*** Opening of Listed records ***

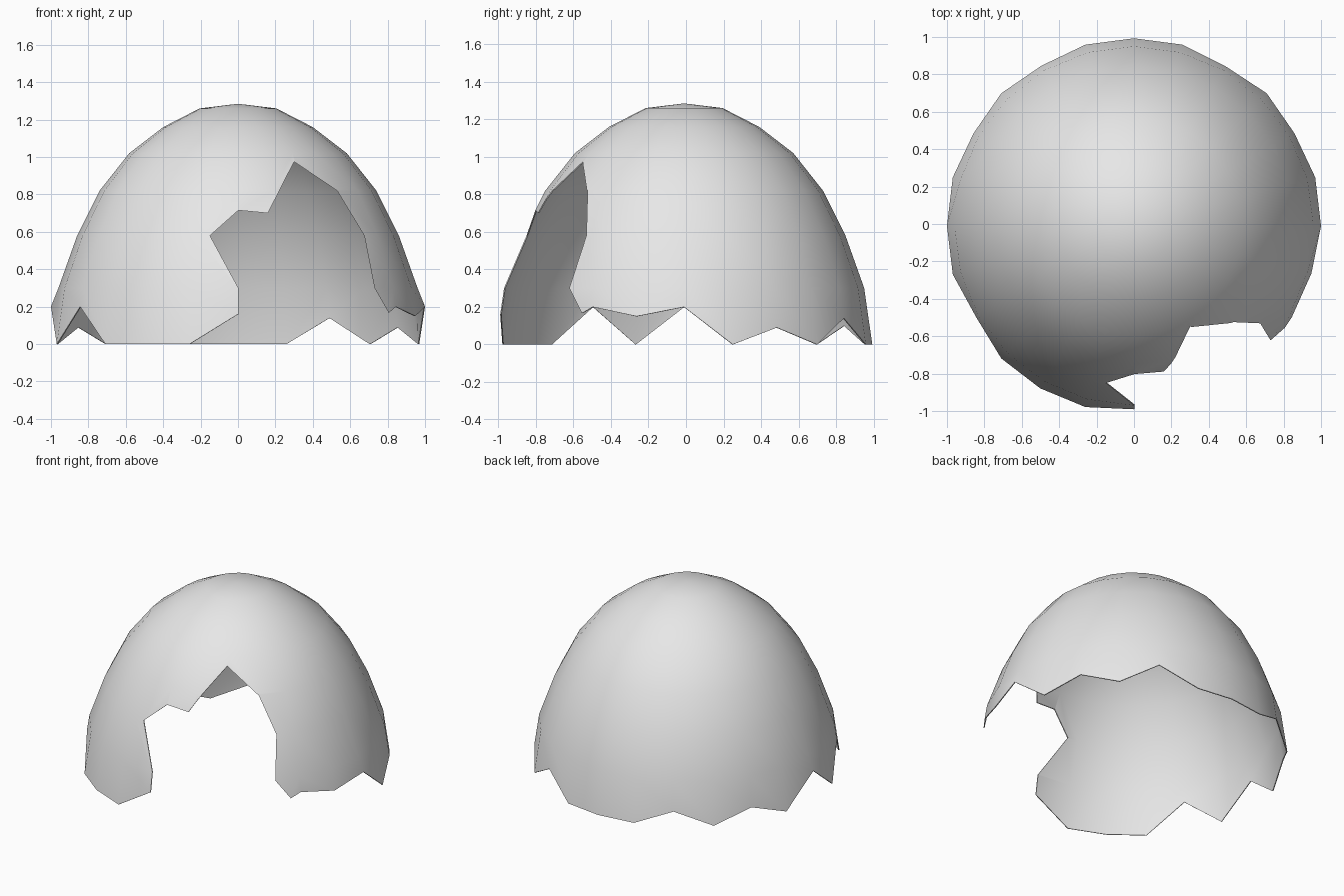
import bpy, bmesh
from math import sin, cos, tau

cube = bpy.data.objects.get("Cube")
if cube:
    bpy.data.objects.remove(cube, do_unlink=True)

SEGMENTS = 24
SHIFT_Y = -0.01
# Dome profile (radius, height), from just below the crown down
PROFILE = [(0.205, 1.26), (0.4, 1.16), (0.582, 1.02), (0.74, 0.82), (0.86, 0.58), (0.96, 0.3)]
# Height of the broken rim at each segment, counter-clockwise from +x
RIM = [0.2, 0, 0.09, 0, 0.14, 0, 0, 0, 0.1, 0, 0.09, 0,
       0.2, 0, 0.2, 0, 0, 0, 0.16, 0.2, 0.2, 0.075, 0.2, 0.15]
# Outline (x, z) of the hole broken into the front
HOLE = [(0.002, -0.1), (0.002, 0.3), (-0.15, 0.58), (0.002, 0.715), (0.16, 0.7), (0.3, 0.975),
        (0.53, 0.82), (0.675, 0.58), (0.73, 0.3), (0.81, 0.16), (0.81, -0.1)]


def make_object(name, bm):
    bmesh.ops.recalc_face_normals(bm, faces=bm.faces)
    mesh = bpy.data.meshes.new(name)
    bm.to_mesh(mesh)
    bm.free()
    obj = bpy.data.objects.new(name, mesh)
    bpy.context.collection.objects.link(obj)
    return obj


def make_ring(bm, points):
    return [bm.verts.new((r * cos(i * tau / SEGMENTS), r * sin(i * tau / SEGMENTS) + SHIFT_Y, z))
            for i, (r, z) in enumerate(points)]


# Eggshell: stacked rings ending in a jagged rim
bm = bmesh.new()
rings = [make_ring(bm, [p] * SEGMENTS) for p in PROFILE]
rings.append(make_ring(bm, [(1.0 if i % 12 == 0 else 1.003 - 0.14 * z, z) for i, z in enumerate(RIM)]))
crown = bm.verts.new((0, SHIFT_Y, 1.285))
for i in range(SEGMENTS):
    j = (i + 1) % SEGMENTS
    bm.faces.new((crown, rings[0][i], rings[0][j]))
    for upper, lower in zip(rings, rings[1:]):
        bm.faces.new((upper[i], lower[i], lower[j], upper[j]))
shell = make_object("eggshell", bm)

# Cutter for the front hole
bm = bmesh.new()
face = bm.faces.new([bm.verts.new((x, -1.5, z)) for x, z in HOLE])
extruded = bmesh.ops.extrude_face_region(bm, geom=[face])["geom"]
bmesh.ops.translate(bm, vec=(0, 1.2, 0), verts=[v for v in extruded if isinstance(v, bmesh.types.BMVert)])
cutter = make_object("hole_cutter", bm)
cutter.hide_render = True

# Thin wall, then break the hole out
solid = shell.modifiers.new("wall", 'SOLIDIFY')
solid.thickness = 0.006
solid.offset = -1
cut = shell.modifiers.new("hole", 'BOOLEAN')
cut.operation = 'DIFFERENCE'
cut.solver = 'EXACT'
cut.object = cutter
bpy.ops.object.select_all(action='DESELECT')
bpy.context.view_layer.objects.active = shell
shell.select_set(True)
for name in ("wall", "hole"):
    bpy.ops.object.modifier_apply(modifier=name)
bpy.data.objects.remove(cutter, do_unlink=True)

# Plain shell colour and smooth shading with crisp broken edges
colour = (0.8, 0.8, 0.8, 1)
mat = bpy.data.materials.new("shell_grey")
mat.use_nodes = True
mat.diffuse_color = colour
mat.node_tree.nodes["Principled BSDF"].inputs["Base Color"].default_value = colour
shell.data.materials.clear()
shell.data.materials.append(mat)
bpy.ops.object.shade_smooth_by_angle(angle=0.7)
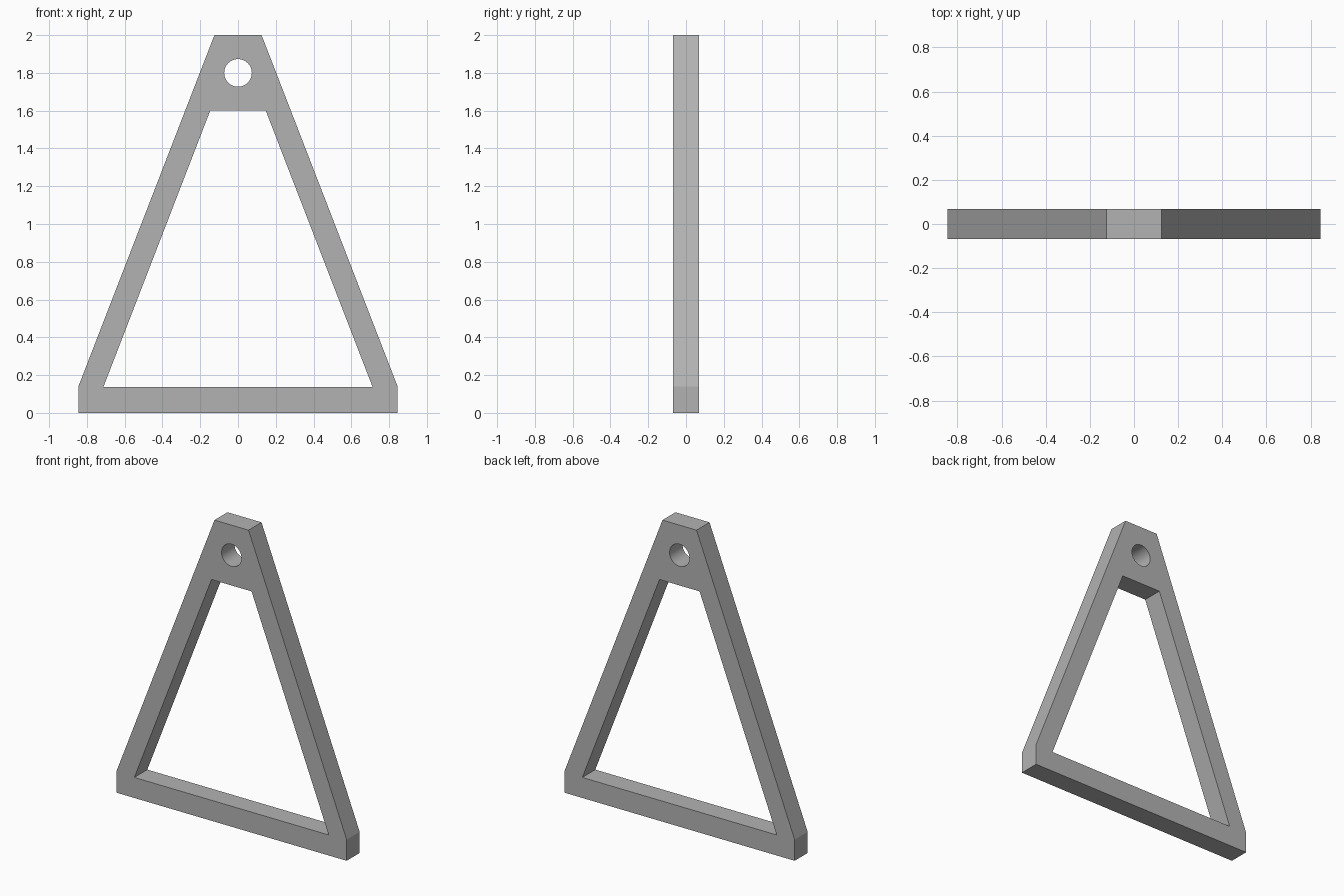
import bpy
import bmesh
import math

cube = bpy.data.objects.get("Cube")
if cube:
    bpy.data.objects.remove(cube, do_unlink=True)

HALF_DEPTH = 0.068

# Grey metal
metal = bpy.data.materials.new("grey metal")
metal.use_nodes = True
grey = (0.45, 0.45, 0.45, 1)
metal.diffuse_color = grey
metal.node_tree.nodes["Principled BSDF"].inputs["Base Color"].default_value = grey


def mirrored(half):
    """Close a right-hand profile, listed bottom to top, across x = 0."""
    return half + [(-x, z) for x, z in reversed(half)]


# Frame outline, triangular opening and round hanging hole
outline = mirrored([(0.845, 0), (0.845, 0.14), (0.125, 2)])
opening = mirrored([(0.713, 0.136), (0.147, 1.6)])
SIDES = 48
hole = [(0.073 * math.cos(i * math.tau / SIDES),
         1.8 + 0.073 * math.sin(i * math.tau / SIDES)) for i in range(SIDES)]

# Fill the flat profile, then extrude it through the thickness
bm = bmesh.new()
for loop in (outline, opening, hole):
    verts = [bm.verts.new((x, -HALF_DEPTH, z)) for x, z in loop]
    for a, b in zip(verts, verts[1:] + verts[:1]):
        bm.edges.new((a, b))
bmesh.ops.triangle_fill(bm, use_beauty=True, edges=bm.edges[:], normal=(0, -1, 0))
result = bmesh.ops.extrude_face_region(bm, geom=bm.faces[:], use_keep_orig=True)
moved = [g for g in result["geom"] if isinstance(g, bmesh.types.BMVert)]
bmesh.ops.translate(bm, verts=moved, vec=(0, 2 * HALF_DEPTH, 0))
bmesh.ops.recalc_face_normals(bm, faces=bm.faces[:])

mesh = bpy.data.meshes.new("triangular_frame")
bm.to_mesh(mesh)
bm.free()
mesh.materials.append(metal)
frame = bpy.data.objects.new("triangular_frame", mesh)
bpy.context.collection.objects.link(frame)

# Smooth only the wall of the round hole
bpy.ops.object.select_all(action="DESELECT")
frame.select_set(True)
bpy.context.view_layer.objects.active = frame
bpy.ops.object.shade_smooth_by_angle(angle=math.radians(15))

*** Close of Listed records ***
*** Opening of Listed records ***

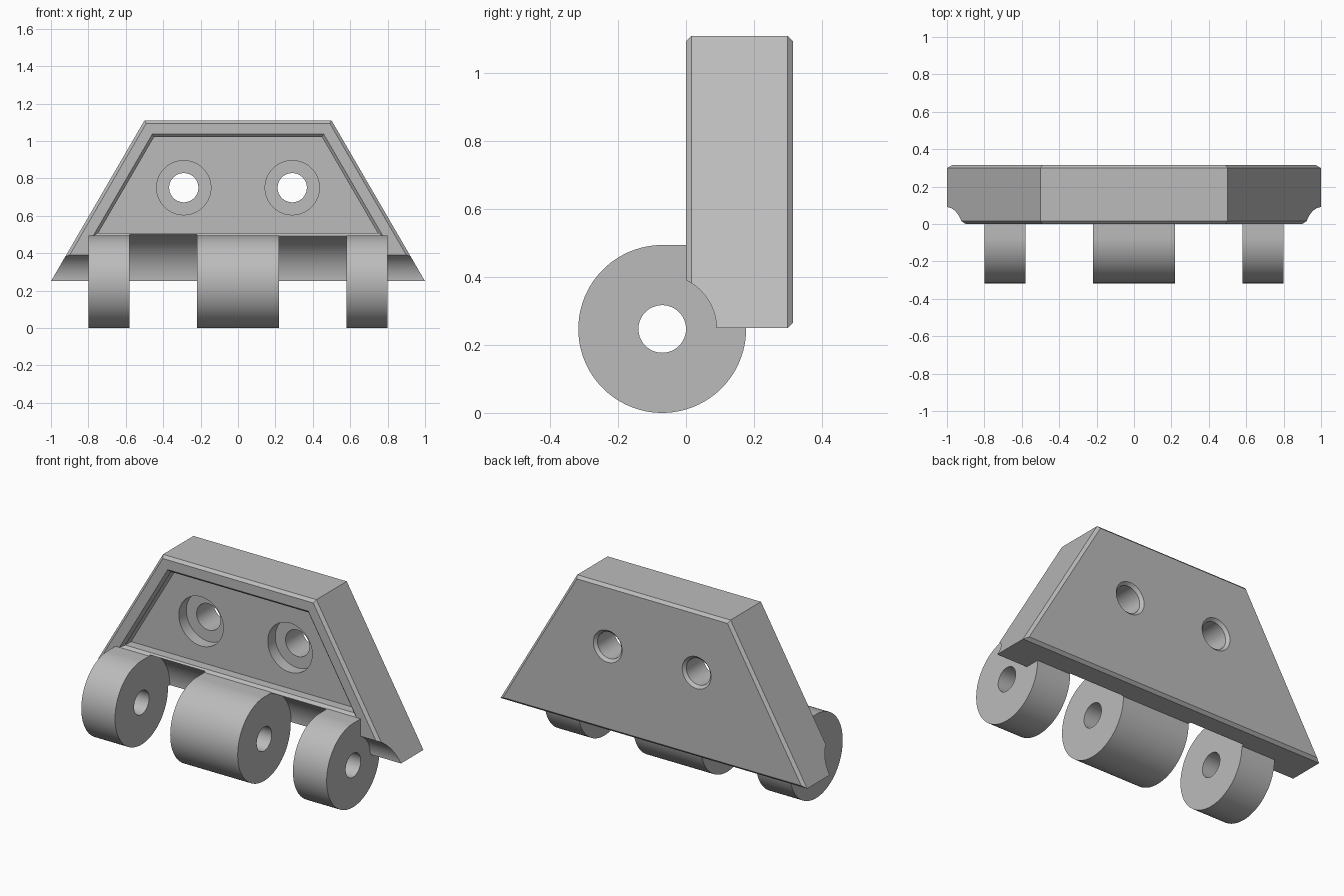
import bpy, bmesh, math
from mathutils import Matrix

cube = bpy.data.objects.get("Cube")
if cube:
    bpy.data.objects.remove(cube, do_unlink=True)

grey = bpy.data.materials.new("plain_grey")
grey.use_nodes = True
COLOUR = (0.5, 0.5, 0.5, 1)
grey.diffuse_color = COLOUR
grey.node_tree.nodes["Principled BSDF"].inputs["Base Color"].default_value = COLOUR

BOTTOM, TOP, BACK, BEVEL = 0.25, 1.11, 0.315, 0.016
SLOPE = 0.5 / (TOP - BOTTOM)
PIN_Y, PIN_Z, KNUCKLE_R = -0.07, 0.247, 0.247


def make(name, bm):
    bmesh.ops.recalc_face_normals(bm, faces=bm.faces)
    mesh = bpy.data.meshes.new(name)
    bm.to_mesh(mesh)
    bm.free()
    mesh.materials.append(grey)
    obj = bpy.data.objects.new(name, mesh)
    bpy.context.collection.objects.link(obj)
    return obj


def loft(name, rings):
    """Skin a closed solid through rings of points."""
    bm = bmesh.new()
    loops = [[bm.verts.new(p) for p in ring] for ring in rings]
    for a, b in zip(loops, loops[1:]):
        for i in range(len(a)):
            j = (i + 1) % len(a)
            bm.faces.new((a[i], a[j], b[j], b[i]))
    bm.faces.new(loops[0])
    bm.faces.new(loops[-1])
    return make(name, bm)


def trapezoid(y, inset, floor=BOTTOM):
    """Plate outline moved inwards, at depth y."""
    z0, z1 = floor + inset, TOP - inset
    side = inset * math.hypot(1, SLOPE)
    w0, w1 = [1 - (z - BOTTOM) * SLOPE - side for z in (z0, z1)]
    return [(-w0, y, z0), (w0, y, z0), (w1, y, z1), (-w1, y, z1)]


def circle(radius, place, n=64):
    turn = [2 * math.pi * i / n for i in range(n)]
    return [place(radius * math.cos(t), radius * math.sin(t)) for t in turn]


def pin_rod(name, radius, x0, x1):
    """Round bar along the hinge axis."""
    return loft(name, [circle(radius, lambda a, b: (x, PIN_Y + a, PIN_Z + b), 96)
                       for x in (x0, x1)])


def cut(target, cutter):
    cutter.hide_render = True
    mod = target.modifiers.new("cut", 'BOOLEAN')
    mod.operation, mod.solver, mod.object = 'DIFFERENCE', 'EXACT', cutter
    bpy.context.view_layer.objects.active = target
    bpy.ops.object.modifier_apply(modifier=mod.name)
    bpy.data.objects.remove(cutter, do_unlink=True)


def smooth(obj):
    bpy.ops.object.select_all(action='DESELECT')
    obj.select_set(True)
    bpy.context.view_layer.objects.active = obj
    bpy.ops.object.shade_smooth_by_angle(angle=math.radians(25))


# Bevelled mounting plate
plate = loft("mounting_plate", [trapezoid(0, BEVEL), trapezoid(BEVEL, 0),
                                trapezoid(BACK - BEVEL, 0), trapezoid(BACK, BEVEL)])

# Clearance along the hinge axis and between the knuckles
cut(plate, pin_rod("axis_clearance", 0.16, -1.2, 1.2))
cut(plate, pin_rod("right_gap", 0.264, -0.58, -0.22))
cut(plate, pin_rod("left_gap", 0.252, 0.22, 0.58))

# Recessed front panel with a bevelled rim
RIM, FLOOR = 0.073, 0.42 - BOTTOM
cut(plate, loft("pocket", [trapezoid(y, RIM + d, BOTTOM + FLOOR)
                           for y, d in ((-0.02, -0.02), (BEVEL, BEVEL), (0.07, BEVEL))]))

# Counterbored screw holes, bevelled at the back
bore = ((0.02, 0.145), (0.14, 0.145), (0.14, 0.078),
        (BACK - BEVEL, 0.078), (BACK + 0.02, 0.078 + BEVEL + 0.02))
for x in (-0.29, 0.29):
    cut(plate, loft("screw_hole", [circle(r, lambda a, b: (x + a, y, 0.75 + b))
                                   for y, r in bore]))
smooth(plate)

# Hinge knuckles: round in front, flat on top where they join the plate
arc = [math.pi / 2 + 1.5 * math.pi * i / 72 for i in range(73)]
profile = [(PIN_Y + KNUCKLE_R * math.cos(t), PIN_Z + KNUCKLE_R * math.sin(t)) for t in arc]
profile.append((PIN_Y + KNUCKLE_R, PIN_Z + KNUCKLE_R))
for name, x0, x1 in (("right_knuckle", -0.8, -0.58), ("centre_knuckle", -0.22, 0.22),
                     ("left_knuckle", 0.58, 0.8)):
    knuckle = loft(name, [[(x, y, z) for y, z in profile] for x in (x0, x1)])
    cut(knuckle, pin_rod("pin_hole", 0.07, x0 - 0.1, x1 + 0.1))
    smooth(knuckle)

*** Close of Listed records ***

• **Requirement**
For the data above, set down exactly the lines from the line with "colour = (0.8, 0.8, 0.8, 1)" to the line with "outline = mirrored([(0.845, 0), (0.845, 0.14), (0.125, 2)])", both included, leaving pictures out.

• **Task solution**
colour = (0.8, 0.8, 0.8, 1)
mat = bpy.data.materials.new("shell_grey")
mat.use_nodes = True
mat.diffuse_color = colour
mat.node_tree.nodes["Principled BSDF"].inputs["Base Color"].default_value = colour
shell.data.materials.clear()
shell.data.materials.append(mat)
bpy.ops.object.shade_smooth_by_angle(angle=0.7)
import bpy
import bmesh
import math

cube = bpy.data.objects.get("Cube")
if cube:
    bpy.data.objects.remove(cube, do_unlink=True)

HALF_DEPTH = 0.068

# Grey metal
metal = bpy.data.materials.new("grey metal")
metal.use_nodes = True
grey = (0.45, 0.45, 0.45, 1)
metal.diffuse_color = grey
metal.node_tree.nodes["Principled BSDF"].inputs["Base Color"].default_value = grey


def mirrored(half):
    """Close a right-hand profile, listed bottom to top, across x = 0."""
    return half + [(-x, z) for x, z in reversed(half)]


# Frame outline, triangular opening and round hanging hole
outline = mirrored([(0.845, 0), (0.845, 0.14), (0.125, 2)])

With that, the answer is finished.